Materials: Besta Shelf unit/height extension units. 1 single and 1 double.
In need of a mid century modern style media center to match the rest of my home but at a price that was reasonable, I created a unit using 2 Ikea Besta height extension units.
I started off with a single unit and a double unit and connected them together using the same hardware that is used in the Akurum kitchen cabinets together (I had some left over from the kitchen but it can be obtained for free from the hardware cabinet at your local Ikea).
I also used heavy duty glue as an extra bonding agent between them.
Once connected I bought some unfinished sheets of stain ready aspen wood, enough to cover the top, sides, bottom of the Besta cabinets and some additional trim and support. I measured and cut the wood to exactly flush cover the outside perimeter of the cabinets but leaving extra overhang on the face and rear of the piece. Once I had the wood cut, I roughed the exterior of the Besta cabinets that would be covered and applied glue and then placed on the cover pieces one at a time. Once a cover piece was in place I inserted the proper length screws from the inside of the cabinet outward to also secure the wood in place and to avoid having any hardware show from the outside. The exception is that on the bottom of the piece I put the screws in from the outside since they are not visible. It is imperative to drill pilot holes for any and all screws you put into an Ikea cabinet. I repeated this step with the top, sides and bottom. Once completed I measured and centered a smaller piece of aspen, about 2/3s the size in area, on the bottom of the cabinet to correspond with the position I wanted the legs.

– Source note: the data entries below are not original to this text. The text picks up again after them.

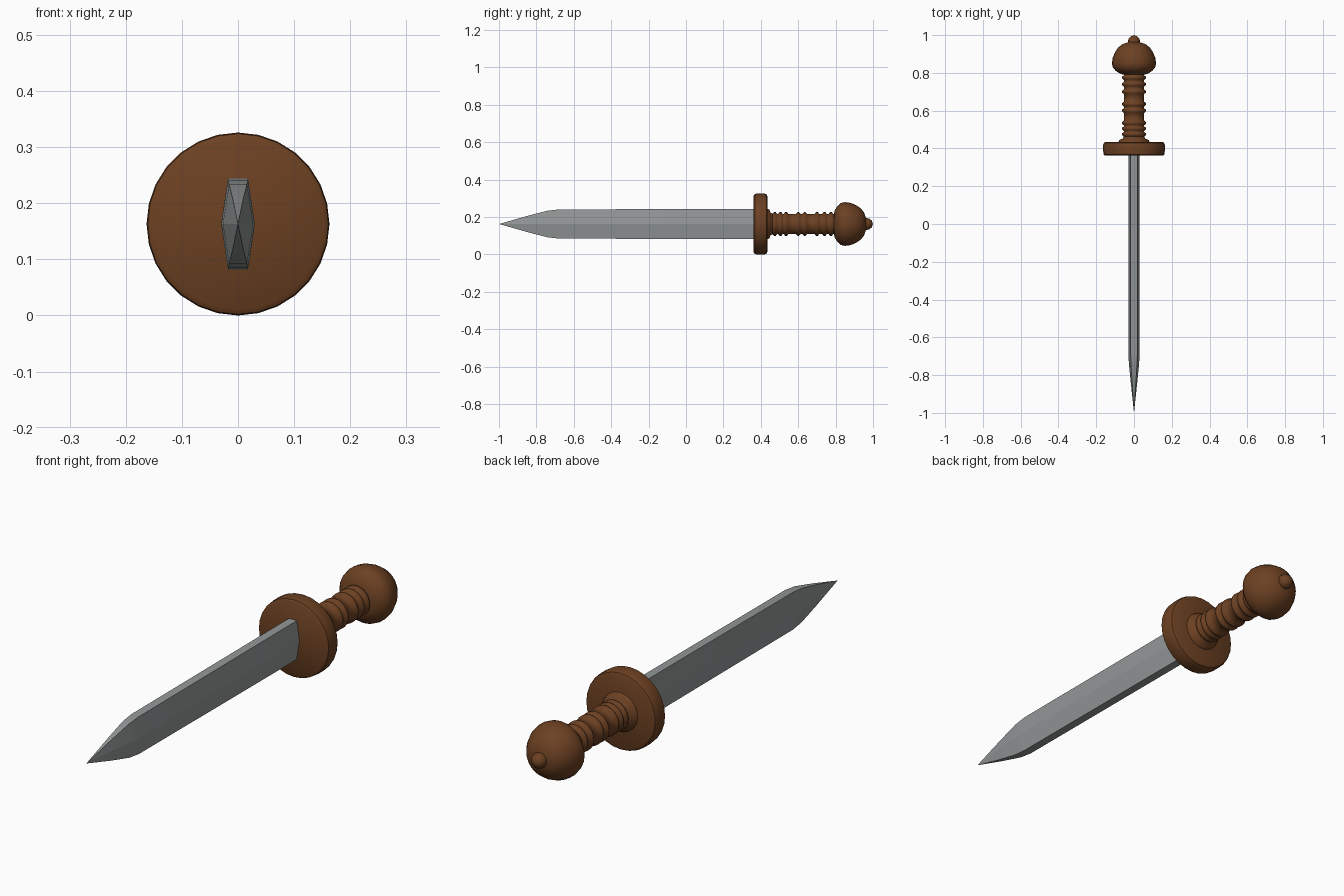
import bpy, bmesh, math

cube = bpy.data.objects.get("Cube")
if cube:
    bpy.data.objects.remove(cube)

AXIS_Z = 0.163


def material(name, rgb, roughness):
    m = bpy.data.materials.new(name)
    m.use_nodes = True
    m.diffuse_color = (*rgb, 1)
    bsdf = m.node_tree.nodes["Principled BSDF"]
    bsdf.inputs["Base Color"].default_value = (*rgb, 1)
    bsdf.inputs["Roughness"].default_value = roughness
    return m


wood = material("brown wood", (0.15, 0.052, 0.016), 0.7)
steel = material("grey steel", (0.29, 0.31, 0.31), 0.5)


def loft(name, rings, mat, angle):
    """Skin a list of closed rings; a ring of one point closes to a tip."""
    bm = bmesh.new()
    loops = [[bm.verts.new(p) for p in ring] for ring in rings]
    for a, b in zip(loops, loops[1:]):
        n = max(len(a), len(b))
        for i in range(n):
            j = (i + 1) % n
            quad = [a[i % len(a)], a[j % len(a)], b[j % len(b)], b[i % len(b)]]
            bm.faces.new(list(dict.fromkeys(quad)))
    for end in (loops[0], loops[-1]):
        if len(end) > 2:
            bm.faces.new(end)
    bmesh.ops.recalc_face_normals(bm, faces=bm.faces)
    mesh = bpy.data.meshes.new(name)
    bm.to_mesh(mesh)
    bm.free()
    mesh.materials.append(mat)
    obj = bpy.data.objects.new(name, mesh)
    bpy.context.collection.objects.link(obj)
    bpy.ops.object.select_all(action='DESELECT')
    obj.select_set(True)
    bpy.context.view_layer.objects.active = obj
    bpy.ops.object.shade_smooth_by_angle(angle=math.radians(angle))
    return obj


def turned(name, profile, sides, angle=40):
    """Lathe (y, radius) pairs around the sword's long axis."""
    rings = []
    for y, r in profile:
        if r == 0:
            rings.append([(0, y, AXIS_Z)])
        else:
            turns = [math.tau * i / sides for i in range(sides)]
            rings.append([(r * math.cos(t), y, AXIS_Z + r * math.sin(t)) for t in turns])
    return loft(name, rings, wood, angle)


# Blade: six-sided section with a central ridge, tapering to a point
def blade_section(y, half_height, ridge, edge):
    return [(x, y, AXIS_Z + z) for x, z in (
        (ridge, 0), (edge, half_height), (-edge, half_height),
        (-ridge, 0), (-edge, -half_height), (edge, -half_height))]


loft("blade", [
    blade_section(0.38, 0.081, 0.03, 0.018),
    blade_section(-0.68, 0.078, 0.03, 0.018),
    blade_section(-0.74, 0.071, 0.027, 0.016),
    blade_section(-0.85, 0.043, 0.016, 0.009),
    [(0, -1, AXIS_Z)],
], steel, 8)

# Round guard with softened rims
turned("guard", [(0.362, 0.152), (0.368, 0.161), (0.385, 0.163),
                 (0.42, 0.163), (0.43, 0.159), (0.435, 0.148)], 28)

# Grip with raised rings, flared where it meets the guard
grip = [(0.43, 0.083), (0.445, 0.078), (0.452, 0.06)]
for y in (0.475, 0.505, 0.535, 0.6, 0.635, 0.7, 0.74, 0.775):
    grip += [(y - 0.012, 0.054), (y - 0.005, 0.063), (y + 0.005, 0.063), (y + 0.012, 0.054)]
grip.append((0.81, 0.055))
turned("grip", grip, 24, 60)

# Bulbous pommel
turned("pommel", [(0.79, 0.05), (0.795, 0.072), (0.81, 0.096), (0.828, 0.112),
                  (0.85, 0.117), (0.88, 0.113), (0.91, 0.1), (0.935, 0.083),
                  (0.953, 0.06), (0.963, 0.03), (0.965, 0)], 24, 60)

# Small end knob
turned("pommel_knob", [(0.95, 0.028), (0.965, 0.032), (0.98, 0.029),
                       (0.993, 0.018), (1.0, 0)], 16, 60)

I used glue and screws to again secure. This provides extra support in the center of the cabinet and allows for longer screws to be used to mount the legs. Once this was done I took some old pencil legs and angled mounting plates that I found on a trashed piece of furniture. I cut them a little shorter, being cautious to keep them even and to angle cuts to correspond with the angled mounting brackets. I then secured brackets and pencil legs into place. At this point I took the unit outside and sanded it first with a 150 grit sand paper, then a second sanding with a 220 grit. I tape and papered off all the white Besta cabinet that was showing, front and back, to protect from stain and spray. I cleaned the wood with alcohol to remove any dirt and grease, then treated the exposed wood with a pre stain conditioner. Once dried I applied a light coat of “Special Walnut” stain, then went over it to highlight the grain with a “Dark Walnut”. Once this was dry I sprayed the wood with a semi gloss aerosol lacquer. Once all was dry I then drilled 4″ holes in the top center of each segment through the back cover for cords and wires. The extra wood overhang on the back is excellent for tacking down wires so none hang. This was my hack. It took me 3 days.

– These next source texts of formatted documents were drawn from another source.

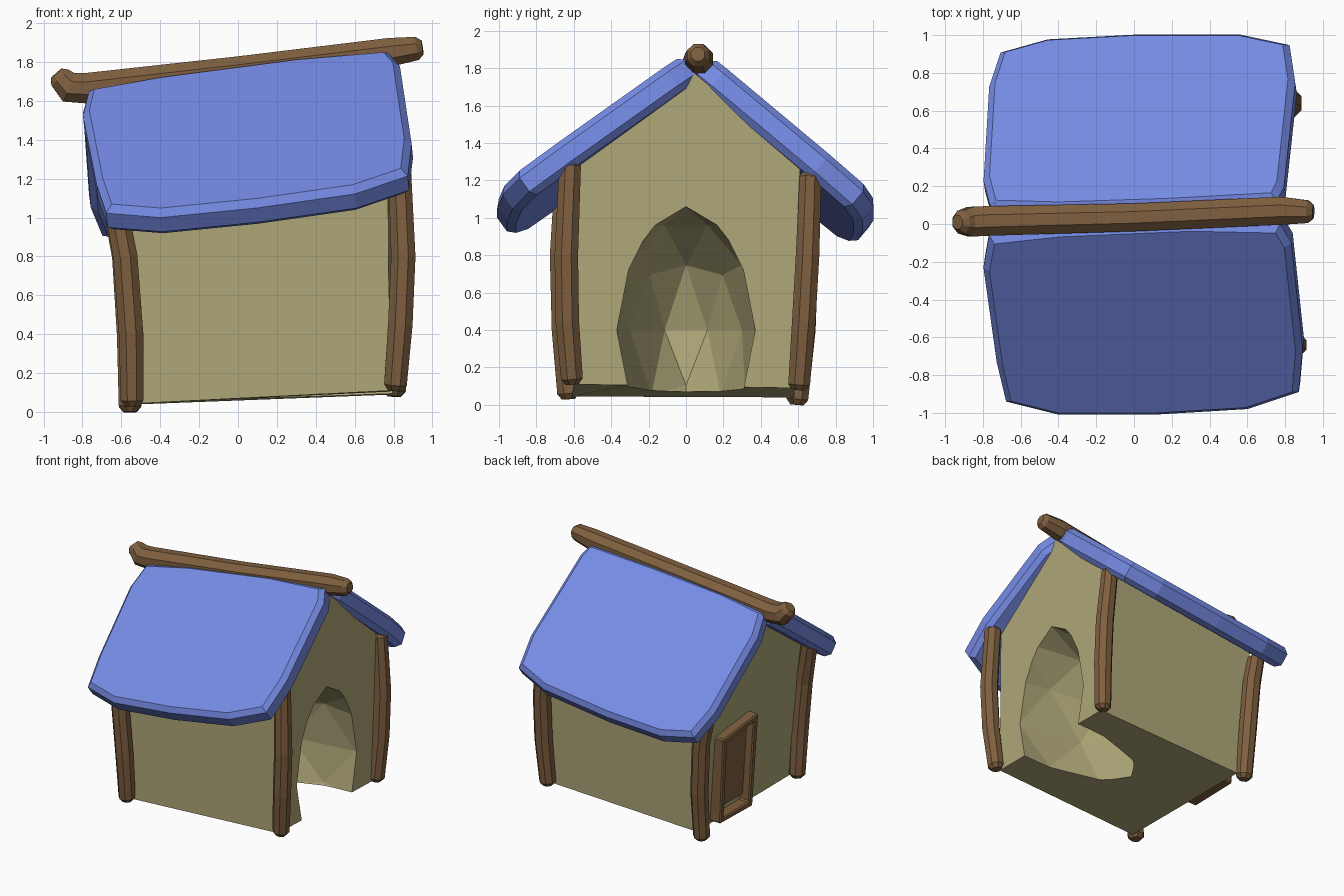
import bpy, bmesh
from math import cos, sin, pi
from mathutils import Vector, Matrix

if "Cube" in bpy.data.objects:
    bpy.data.objects.remove(bpy.data.objects["Cube"])


def material(name, rgb):
    m = bpy.data.materials.new(name)
    m.diffuse_color = (*rgb, 1)
    m.use_nodes = True
    m.node_tree.nodes["Principled BSDF"].inputs["Base Color"].default_value = m.diffuse_color
    return m


WOOD = material("wood", (0.21, 0.115, 0.05))
ROOF = material("roof_blue", (0.18, 0.26, 0.78))
WALL = material("plaster", (0.43, 0.39, 0.19))


def finish(name, bm, mat):
    bmesh.ops.recalc_face_normals(bm, faces=bm.faces)
    me = bpy.data.meshes.new(name)
    bm.to_mesh(me)
    bm.free()
    me.materials.append(mat)
    ob = bpy.data.objects.new(name, me)
    bpy.context.collection.objects.link(ob)
    return ob


def loft(name, rings, mat):
    """Closed solid through a list of equal-length rings."""
    bm = bmesh.new()
    vs = [[bm.verts.new(p) for p in r] for r in rings]
    n = len(rings[0])
    for a, b in zip(vs, vs[1:]):
        for i in range(n):
            j = (i + 1) % n
            bm.faces.new((a[i], a[j], b[j], b[i]))
    bm.faces.new(vs[0])
    bm.faces.new(vs[-1])
    return finish(name, bm, mat)


def beam(name, path, radii, ref, sides=8, cap=0.03):
    """Bent log with chamfered ends."""
    pts = [Vector(p) for p in path]
    d0, d1 = (pts[0] - pts[1]).normalized(), (pts[-1] - pts[-2]).normalized()
    pts = [pts[0] + d0 * cap] + pts + [pts[-1] + d1 * cap]
    radii = [radii[0] * 0.6] + list(radii) + [radii[-1] * 0.6]
    rings = []
    for i, p in enumerate(pts):
        t = (pts[min(i + 1, len(pts) - 1)] - pts[max(i - 1, 0)]).normalized()
        u = t.cross(Vector(ref)).normalized()
        v = t.cross(u)
        rings.append([p + radii[i] * (u * cos(a) + v * sin(a))
                      for a in (2 * pi * (k + 0.5) / sides for k in range(sides))])
    return loft(name, rings, WOOD)


# House body: gabled block, lower on the left end
right_end = [(0.78, -0.60, 0.11), (0.80, 0.58, 0.09), (0.80, 0.61, 1.29),
             (0.79, 0.05, 1.77), (0.77, -0.60, 1.33)]
left_end = [(-0.50, -0.61, 0.045), (-0.50, 0.58, 0.04), (-0.59, 0.62, 1.10),
            (-0.61, 0.03, 1.61), (-0.59, -0.63, 1.15)]
body = loft("house_body", [right_end, left_end], WALL)

# Rounded entrance hollow carved from the right end
bm = bmesh.new()
bmesh.ops.create_icosphere(bm, subdivisions=2, radius=1,
                           matrix=Matrix.Translation((0.79, 0, 0.4)) @ Matrix.Diagonal((0.90, 0.37, 0.66, 1)))
cutter = finish("entrance_cutter", bm, WALL)
cutter.hide_render = True
mod = body.modifiers.new("entrance", 'BOOLEAN')
mod.operation = 'DIFFERENCE'
mod.solver = 'EXACT'
mod.object = cutter
bpy.context.view_layer.objects.active = body
bpy.ops.object.modifier_apply(modifier=mod.name)
bpy.data.objects.remove(cutter)


# Roof slabs: plan outline laid on a tilted plane, thickened and chamfered
def slab(name, outline, z0, sx, sy, thick=0.16):
    top = [Vector((x, y, z0 + sx * x + sy * y)) for x, y in outline]
    n = Vector((-sx, -sy, 1)).normalized()
    ob = loft(name, [top, [p - n * thick for p in top]], ROOF)
    b = ob.modifiers.new("chamfer", 'BEVEL')
    b.width, b.segments = 0.035, 1
    b.limit_method, b.angle_limit = 'ANGLE', 1.25
    return ob


slab("front_roof", [(-0.77, -0.08), (-0.80, -0.25), (-0.73, -0.75), (-0.68, -0.96),
                    (-0.40, -1.03), (0.10, -1.03), (0.60, -1.0), (0.87, -0.91),
                    (0.89, -0.68), (0.83, -0.12), (0.77, -0.02), (0.30, -0.01),
                    (-0.40, -0.04)], 1.81, 0.10, 0.72)
slab("back_roof", [(-0.76, 0.10), (-0.80, 0.25), (-0.77, 0.75), (-0.71, 0.93),
                   (-0.46, 1.0), (0.0, 1.025), (0.56, 1.025), (0.82, 0.97),
                   (0.85, 0.77), (0.79, 0.22), (0.75, 0.14), (0.20, 0.11),
                   (-0.40, 0.09)], 1.885, 0.13, -0.85)

# Ridge log, kinked up at its left end
beam("ridge_beam", [(-0.915, 0.01, 1.72), (-0.87, 0.012, 1.67), (-0.78, 0.016, 1.665),
                    (0.0, 0.035, 1.755), (0.78, 0.07, 1.85), (0.92, 0.065, 1.87)],
     [0.065, 0.085, 0.085, 0.08, 0.08, 0.065], (0, 1, 0))

# Bowed corner posts
posts = {
    "front_right_post": [(0.81, -0.61, 0.14), (0.835, -0.635, 0.45), (0.85, -0.64, 0.8),
                         (0.83, -0.62, 1.28)],
    "back_right_post": [(0.805, 0.605, 0.11), (0.825, 0.63, 0.45), (0.825, 0.65, 0.8),
                        (0.79, 0.665, 1.22)],
    "front_left_post": [(-0.545, -0.63, 0.06), (-0.55, -0.655, 0.4), (-0.58, -0.665, 0.8),
                        (-0.64, -0.65, 1.12)],
    "back_left_post": [(-0.555, 0.595, 0.03), (-0.56, 0.63, 0.4), (-0.585, 0.645, 0.8),
                       (-0.63, 0.64, 1.02)],
}
for name, path in posts.items():
    beam(name, path, [0.063, 0.068, 0.068, 0.063], (1, 0, 0))

# Small door on the left end: surround with a recessed panel
outer = [(0.41, 0.06), (0.0, 0.05), (-0.02, 0.80), (0.42, 0.75)]
inner = [(0.365, 0.10), (0.045, 0.10), (0.035, 0.745), (0.37, 0.70)]


def on_wall(pts, depth):
    return [(depth - 0.055 * z, y, z) for y, z in pts]


rings = [on_wall(outer, -0.49), on_wall(outer, -0.59), on_wall(inner, -0.59), on_wall(inner, -0.49)]
bm = bmesh.new()
vs = [[bm.verts.new(p) for p in r] for r in rings]
for a, b in zip(vs, vs[1:] + vs[:1]):
    for i in range(4):
        j = (i + 1) % 4
        bm.faces.new((a[i], a[j], b[j], b[i]))
frame = finish("door_frame", bm, WOOD)
b = frame.modifiers.new("chamfer", 'BEVEL')
b.width, b.segments = 0.01, 1

panel = [(0.38, 0.15), (0.04, 0.15), (0.03, 0.76), (0.38, 0.71)]
loft("door_panel", [on_wall(panel, -0.49), on_wall(panel, -0.525)], WOOD)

Jules Yap started IKEAHackers.net in 2006 as a personal blog to showcase the most impressive IKEA hacks from all over the world. Since then, she has learned a lot more about power tools and DIY. Her site has helped thousands modify IKEA furniture with step-by-step tutorials, craft projects and home styling.